*Task inputs*:

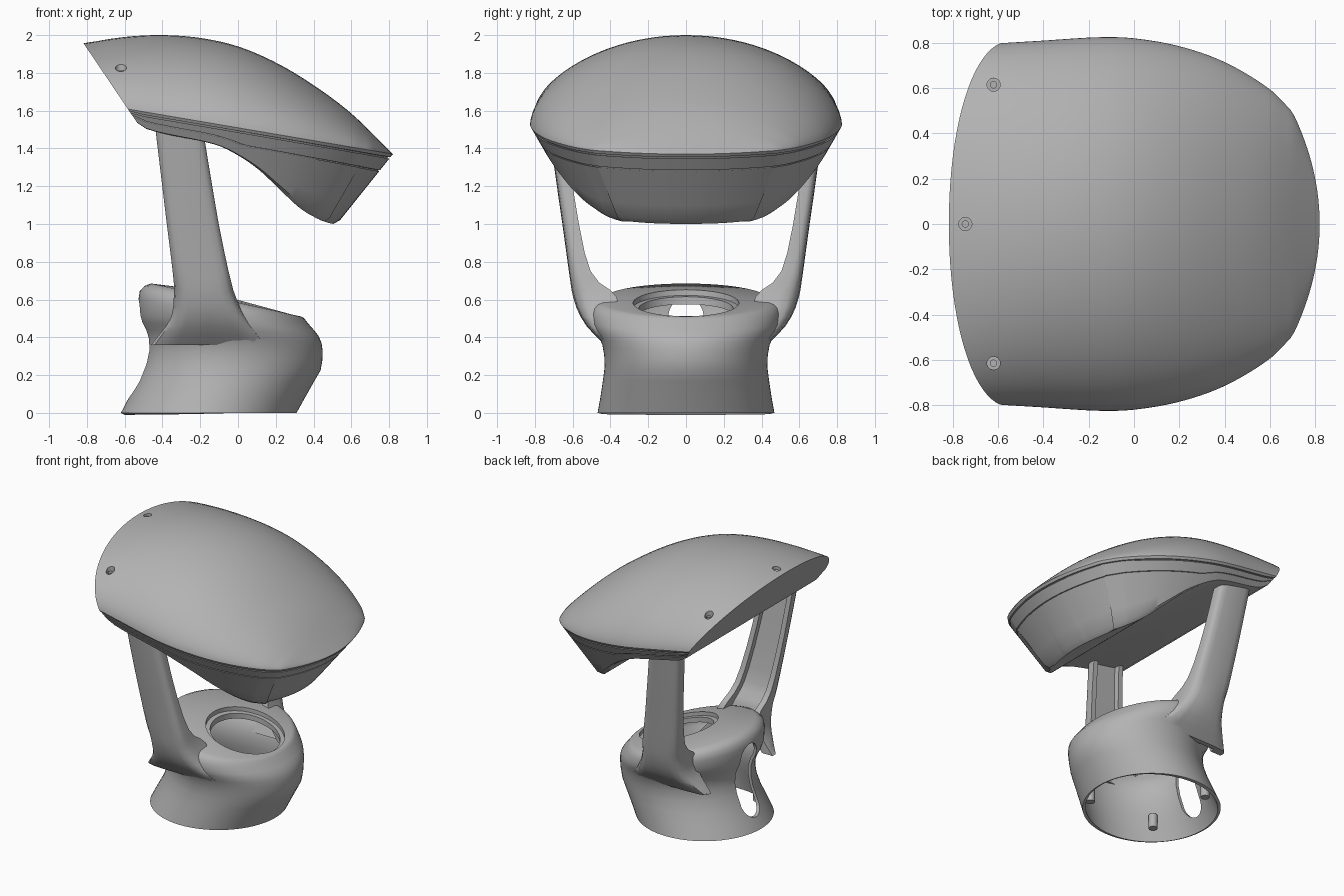
import bpy, bmesh, math
from mathutils import Vector

if "Cube" in bpy.data.objects:
    bpy.data.objects.remove(bpy.data.objects["Cube"], do_unlink=True)

grey = bpy.data.materials.new("plain_grey")
grey.use_nodes = True
grey.diffuse_color = (0.45, 0.45, 0.45, 1)
grey.node_tree.nodes["Principled BSDF"].inputs["Base Color"].default_value = grey.diffuse_color


def interp(table, x):
    """Smooth (monotone-ish Hermite) lookup in a table of (x, value)."""
    x = min(max(x, table[0][0]), table[-1][0])
    i = max(k for k in range(len(table) - 1) if table[k][0] <= x)
    slope = lambda k: ((table[min(k + 1, len(table) - 1)][1] - table[max(k - 1, 0)][1]) /
                       (table[min(k + 1, len(table) - 1)][0] - table[max(k - 1, 0)][0]))
    (x0, v0), (x1, v1) = table[i], table[i + 1]
    h = x1 - x0
    t = (x - x0) / h
    return ((2*t**3 - 3*t*t + 1) * v0 + (t**3 - 2*t*t + t) * h * slope(i)
            + (3*t*t - 2*t**3) * v1 + (t**3 - t*t) * h * slope(i + 1))


def loft(bm, rings, caps=False):
    """Bridge equal-length closed rings of points."""
    rows = [[bm.verts.new(p) for p in ring] for ring in rings]
    n = len(rows[0])
    for a, b in zip(rows, rows[1:]):
        for i in range(n):
            j = (i + 1) % n
            bm.faces.new((a[i], a[j], b[j], b[i]))
    if caps:
        bm.faces.new(rows[0][::-1])
        bm.faces.new(rows[-1])


def make(name, bm):
    mesh = bpy.data.meshes.new(name)
    bm.to_mesh(mesh)
    bm.free()
    obj = bpy.data.objects.new(name, mesh)
    bpy.context.collection.objects.link(obj)
    mesh.materials.append(grey)
    return obj


def activate(obj):
    bpy.ops.object.select_all(action='DESELECT')
    obj.select_set(True)
    bpy.context.view_layer.objects.active = obj


def smooth(obj, angle=35):
    activate(obj)
    bpy.ops.object.shade_smooth_by_angle(angle=math.radians(angle))


def cut(obj, cutter):
    mod = obj.modifiers.new("cut", 'BOOLEAN')
    mod.operation, mod.solver, mod.object = 'DIFFERENCE', 'EXACT', cutter
    activate(obj)
    bpy.ops.object.modifier_apply(modifier=mod.name)
    bpy.data.objects.remove(cutter, do_unlink=True)


def cylinder(name, loc, r, depth):
    bm = bmesh.new()
    bmesh.ops.create_cone(bm, cap_ends=True, segments=24, radius1=r, radius2=r, depth=depth)
    bmesh.ops.translate(bm, verts=bm.verts, vec=loc)
    return make(name, bm)


# Head: slices along x, each with a domed top, grooved flanks and a curved underside
width = [(-.86, .77), (-.7, .79), (-.4, .81), (-.15, .825), (0, .82), (.2, .785), (.4, .715), (.6, .595), (.7, .495)]
crown = [(-.86, 1.95), (-.6, 1.99), (-.4, 2.0), (-.2, 1.985), (0, 1.94), (.2, 1.855),
         (.4, 1.735), (.6, 1.585), (.82, 1.37)]
belly = [(-.86, 1.58), (-.57, 1.56), (-.5, 1.51), (-.4, 1.48), (-.12, 1.42), (0, 1.365),
         (.117, 1.285), (.22, 1.19), (.33, 1.09), (.42, 1.035), (.53, 1.0), (.7, 1.0)]
TIP = .82


def half_width(x):
    return interp(width, x) if x < .7 else .495 * math.sqrt(max(0, (TIP - x) / (TIP - .7)))


def seam(x):
    return 1.37 + .17 * (TIP - x)


def dome(x, y):
    u = min(1, abs(y) / max(half_width(x), 1e-6))
    return seam(x) + (interp(crown, x) - seam(x)) * (1 - u * u) ** .62


def flank(x, w):
    """Points (x, y, z) down one side, with two narrow grooves."""
    e = .004
    if x > TIP - 2 * e:
        n = Vector((1, 0))
    else:
        n = Vector((half_width(x - e) - half_width(x + e), 2 * e)).normalized()
        n.x = max(0, n.x)
    at = lambda d, inset=0: Vector((x - n.x * (.8 * d + inset), max(0, w - n.y * (.58 * d + inset)), seam(x) - d))
    lo, hi = 0, .6
    for _ in range(24):
        mid = (lo + hi) / 2
        p = at(mid)
        lo, hi = (mid, hi) if p.z > interp(belly, p.x) else (lo, mid)
    g1, g2 = min(.016, lo * .2), min(.085, lo * .55)
    steps = [(g1, 0), (g1, .012), (g1 + .008, .012), (g1 + .008, 0), (g2, 0), (g2, .009), (g2 + .006, .009), (g2 + .006, 0)]
    tail = [(g2 + .006 + (lo - g2 - .006) * t, 0) for t in (.3, .65, .93)] + [(lo, .02)]
    return [at(d, i) for d, i in steps + tail]


ROWS, ACROSS = 56, 40
slices = []
for j in range(ROWS + 1):
    x = TIP - 1.68 * (1 - math.cos(math.pi / 2 * j / ROWS))
    w = half_width(x)
    ys = [w * math.cos(math.pi * k / ACROSS) for k in range(ACROSS + 1)]
    top = [Vector((x, y, dome(x, y))) for y in ys]
    side = flank(x, w)
    slices.append(top + [Vector((p.x, -p.y, p.z)) for p in side] + side[::-1])
bm = bmesh.new()
loft(bm, slices)
bmesh.ops.remove_doubles(bm, verts=bm.verts, dist=.0004)
# slanted rear cut
res = bmesh.ops.bisect_plane(bm, geom=bm.verts[:] + bm.edges[:] + bm.faces[:], plane_co=(-.82, 0, 1.96),
                             plane_no=(-.83, 0, -.56), clear_outer=True)
bmesh.ops.holes_fill(bm, edges=[e for e in bm.edges if e.is_boundary])
bmesh.ops.recalc_face_normals(bm, faces=bm.faces)
head = make("head_shell", bm)
for x, y in ((-.62, .615), (-.62, -.615), (-.745, 0)):
    z = dome(x, y)
    cut(head, cylinder("screw_cutter", (x, y, z), .029, .07))
    smooth(cylinder("screw", (x, y, z - .03), .016, .03))
smooth(head)

# Base: tilted rings (rear x, rear z, front x, front z, half width) up to the round opening
base_rings = [(-.62, 0, .31, 0, .468), (-.573, .09, .36, .09, .452), (-.53, .17, .405, .17, .44),
              (-.495, .26, .437, .225, .431), (-.48, .33, .447, .28, .433), (-.481, .39, .448, .33, .443),
              (-.495, .44, .442, .37, .462), (-.515, .48, .428, .405, .485), (-.525, .52, .405, .435, .5),
              (-.527, .6, .37, .475, .505), (-.52, .645, .355, .495, .495), (-.495, .672, .345, .505, .475),
              (-.46, .685, .335, .51, .445), (-.2, .652, .318, .512, .28), (-.2, .622, .318, .484, .28),
              (-.17, .615, .288, .49, .25), (-.17, .575, .288, .455, .25)]
SEG = 72
bm = bmesh.new()
rings = []
for xr, zr, xf, zf, hw in base_rings:
    ring = []
    for i in range(SEG):
        c, s = math.cos(2 * math.pi * i / SEG), math.sin(2 * math.pi * i / SEG)
        ring.append(((xr + xf) / 2 + c * (xf - xr) / 2, s * hw, (zr + zf) / 2 + c * (zf - zr) / 2))
    rings.append(ring)
loft(bm, rings)
base = make("base_housing", bm)
shell = base.modifiers.new("shell", 'SOLIDIFY')
shell.thickness, shell.offset = .022, -1
activate(base)
bpy.ops.object.modifier_apply(modifier=shell.name)
# rounded cable slot in the rear
bm = bmesh.new()
outline = []
for i in range(32):
    a = 2 * math.pi * (i + .5) / 32
    outline.append((.092 * math.cos(a), (.515 if math.sin(a) > 0 else .17) + .092 * math.sin(a)))
loft(bm, [[(x, y, z) for y, z in outline] for x in (-.8, -.3)], caps=True)
bmesh.ops.recalc_face_normals(bm, faces=bm.faces)
cut(base, make("slot_cutter", bm))
smooth(base)

# Screw posts inside the base
for k in range(4):
    a = math.pi / 4 + k * math.pi / 2
    smooth(cylinder("base_screw_post", (-.12 + .39 * math.cos(a), .385 * math.sin(a), .1), .03, .1))

# Arms: channel section (position across x, position inside to outside)
section = [(0, 0), (0, .55), (.03, .78), (.1, .93), (.22, 1), (.5, 1.03), (.78, 1), (.9, .93), (.97, .78), (1, .55),
           (1, 0), (.86, 0), (.86, .5), (.14, .5), (.14, 0)]
# height, rear x, front x, inner y, outer y
stations = [(.36, -.46, .16, .36, .43), (.41, -.42, .12, .36, .478), (.46, -.38, .075, .36, .522),
            (.51, -.353, .04, .36, .553), (.56, -.343, .01, .36, .575), (.61, -.34, -.01, .365, .59),
            (.65, -.338, -.025, .40, .6), (.69, -.34, -.035, .46, .607), (.75, -.346, -.05, .505, .617),
            (.85, -.358, -.072, .537, .631), (1.0, -.377, -.102, .567, .652), (1.15, -.395, -.128, .592, .674),
            (1.3, -.413, -.153, .612, .695), (1.5, -.437, -.185, .637, .722)]
for side, sign in (("left", 1), ("right", -1)):
    bm = bmesh.new()
    loft(bm, [[(x0 + u * (x1 - x0), sign * (yi + v * (yo - yi)), z) for u, v in section]
              for z, x0, x1, yi, yo in stations], caps=True)
    bmesh.ops.recalc_face_normals(bm, faces=bm.faces)
    smooth(make("arm_" + side, bm), 40)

*What to work on*: The lines running from the beginning of the listing above through the line that holds "return ((2*t**3 - 3*t*t" are to be duplicated exactly, both ends kept, pictures omitted.

*Reply*:
import bpy, bmesh, math
from mathutils import Vector

if "Cube" in bpy.data.objects:
    bpy.data.objects.remove(bpy.data.objects["Cube"], do_unlink=True)

grey = bpy.data.materials.new("plain_grey")
grey.use_nodes = True
grey.diffuse_color = (0.45, 0.45, 0.45, 1)
grey.node_tree.nodes["Principled BSDF"].inputs["Base Color"].default_value = grey.diffuse_color


def interp(table, x):
    """Smooth (monotone-ish Hermite) lookup in a table of (x, value)."""
    x = min(max(x, table[0][0]), table[-1][0])
    i = max(k for k in range(len(table) - 1) if table[k][0] <= x)
    slope = lambda k: ((table[min(k + 1, len(table) - 1)][1] - table[max(k - 1, 0)][1]) /
                       (table[min(k + 1, len(table) - 1)][0] - table[max(k - 1, 0)][0]))
    (x0, v0), (x1, v1) = table[i], table[i + 1]
    h = x1 - x0
    t = (x - x0) / h
    return ((2*t**3 - 3*t*t + 1) * v0 + (t**3 - 2*t*t + t) * h * slope(i)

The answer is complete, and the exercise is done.